But one fairly warm day I was walking near West Broadway and Prince and noticed some people clustered in front of an art gallery with generator trucks and cables leading upstairs. So without asking questions or making eye contact with anyone I walked right in and bounded up the staircase. Upstairs was a large, high-ceilinged art gallery with many people milling about. A casual vibe. Nobody said “excuse me, can I help you?” I just walked over to craft services like I was part of the crew and helped myself to an apple and a cup of coffee. I figured I’d spot a recognizable someone — a director, an actor — and figure out what the “show” was from that.
And then I walked into the main gallery room and there, sitting in a canvas chair and reading something intently, was young Woody Allen. He was being left alone, nobody hovering. Glasses, dark brownish-red hair, flannel shirt…and sitting absolutely still, like a Duane Hanson sculpture. He might have had a bit of makeup on, or so I recall.

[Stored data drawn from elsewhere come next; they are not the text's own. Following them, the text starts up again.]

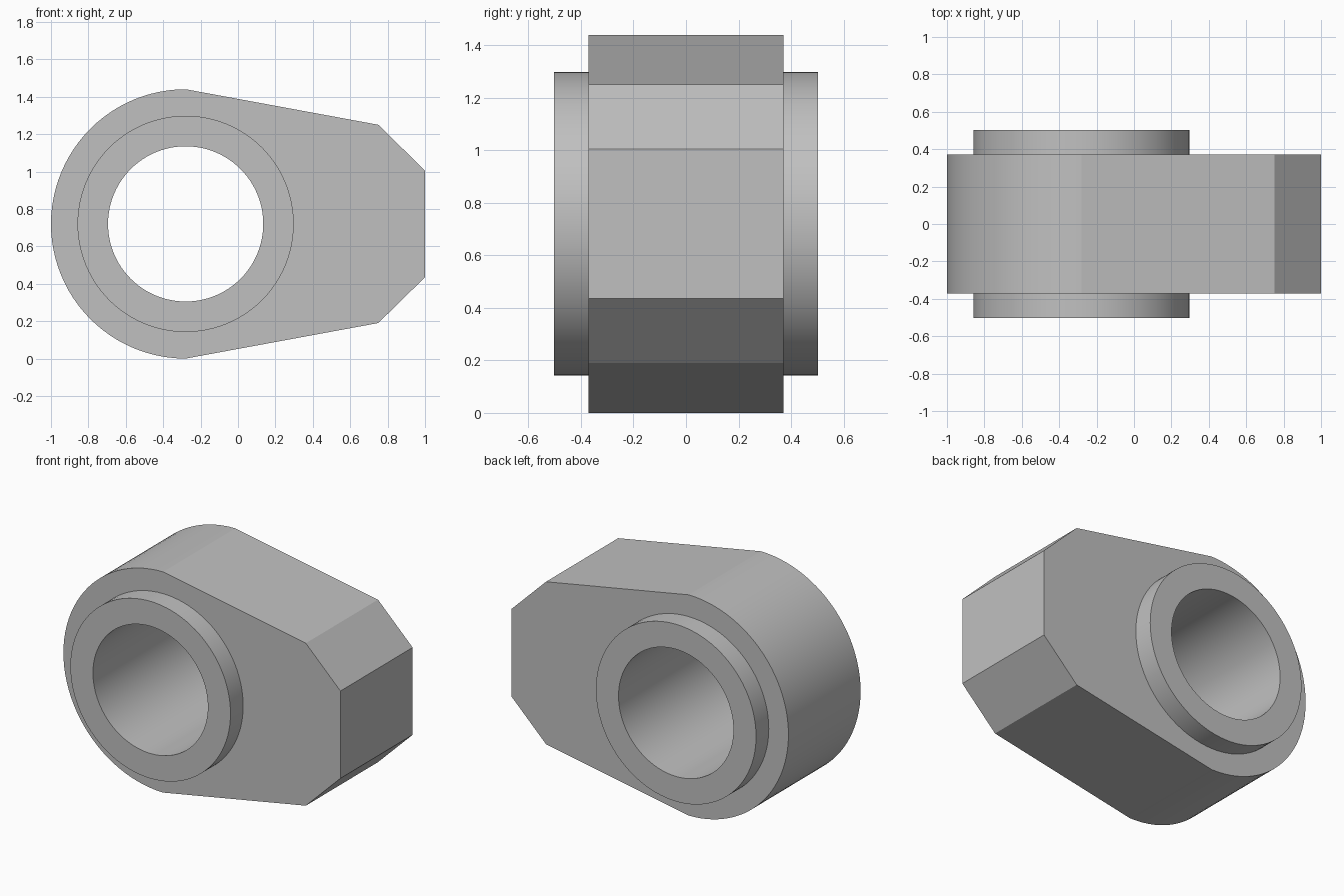
import bpy, bmesh
from math import sin, cos, pi

cube = bpy.data.objects.get("Cube")
if cube:
    bpy.data.objects.remove(cube, do_unlink=True)

CX, CZ = -0.28, 0.72            # bore axis
BODY_Y, SLEEVE_Y = 0.372, 0.503  # half widths
SEG = 96

grey = bpy.data.materials.new("plain grey")
grey.use_nodes = True
colour = (0.53, 0.53, 0.53, 1)
grey.diffuse_color = colour
grey.node_tree.nodes["Principled BSDF"].inputs["Base Color"].default_value = colour


def circle(r):
    return [(CX + r * cos(2 * pi * i / SEG), CZ + r * sin(2 * pi * i / SEG)) for i in range(SEG)]


def loop(bm, points, y):
    verts = [bm.verts.new((x, y, z)) for x, z in points]
    for a, b in zip(verts, verts[1:] + verts[:1]):
        bm.edges.new((a, b))
    return verts


def bridge(bm, a, b):
    n = len(a)
    for i in range(n):
        j = (i + 1) % n
        bm.faces.new((a[i], a[j], b[j], b[i]))


def finish(bm, name):
    bmesh.ops.recalc_face_normals(bm, faces=bm.faces[:])
    mesh = bpy.data.meshes.new(name)
    bm.to_mesh(mesh)
    bm.free()
    mesh.materials.append(grey)
    obj = bpy.data.objects.new(name, mesh)
    bpy.context.collection.objects.link(obj)
    bpy.ops.object.select_all(action="DESELECT")
    obj.select_set(True)
    bpy.context.view_layer.objects.active = obj
    bpy.ops.object.shade_smooth_by_angle(angle=0.13)


# Half-round outline tapering to a chamfered nose
nose = [(0.75, 0.19), (1.0, 0.435), (1.0, 1.005), (0.75, 1.25)]
arc = circle(0.72)[SEG // 4: 3 * SEG // 4 + 1]
outline = arc + nose

# One closed housing: nose body, raised collars and through bore
bm = bmesh.new()
sides = []
for s in (-1, 1):
    rim = loop(bm, outline, s * BODY_Y)
    root = loop(bm, circle(0.578), s * BODY_Y)
    edges = [e for e in bm.edges if all(v in rim or v in root for v in e.verts)]
    bmesh.ops.triangle_fill(bm, use_beauty=True, use_dissolve=False, edges=edges)
    collar = loop(bm, circle(0.578), s * SLEEVE_Y)
    bore = loop(bm, circle(0.415), s * SLEEVE_Y)
    bridge(bm, root, collar)
    bridge(bm, collar, bore)
    sides.append((rim, bore))
for front, back in zip(*sides):
    bridge(bm, front, back)
finish(bm, "bored_housing")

But it was Woody, all right, and right away I said to myself, “I’m gonna get busted if I stand here and just stare at him.” So I walked around a bit more with a guarded expression and then went downstairs and asked somebody what the movie was called. “It’s a Woody Allen film….that’s all I know,” some guy said.
I’m not sure anyone knew the title at the time, but the following April, or about seven or eight months later, the movie opened with a title — Manhattan.
My emotional and financial states were so precarious and I was so close to depression at the time of the Allen sighting that just glimpsing him sitting there gave me a real lift. For a minute or two I was part of a very elite and highly charged environment, if only as a secret visitor, and I felt good about myself for momentarily slipping inside and smelling the air of that set. The experience lasted for maybe three minutes, tops, but I’ve never forgotten it.
From Manhattan: “He was given to fits of rage, Jewish liberal paranoia, male chauvinism, self-righteous misanthropy and nihilistic moods of despair. He had complaints about life but never any solutions. He longed to be an artist but balked at the necessary sacrifices. In his most private moments he spoke of his fear of death, which he elevated to tragic heights when in fact it was mere narcissism.”
A Manhattan Bluray is apparently slated for release in January 2012.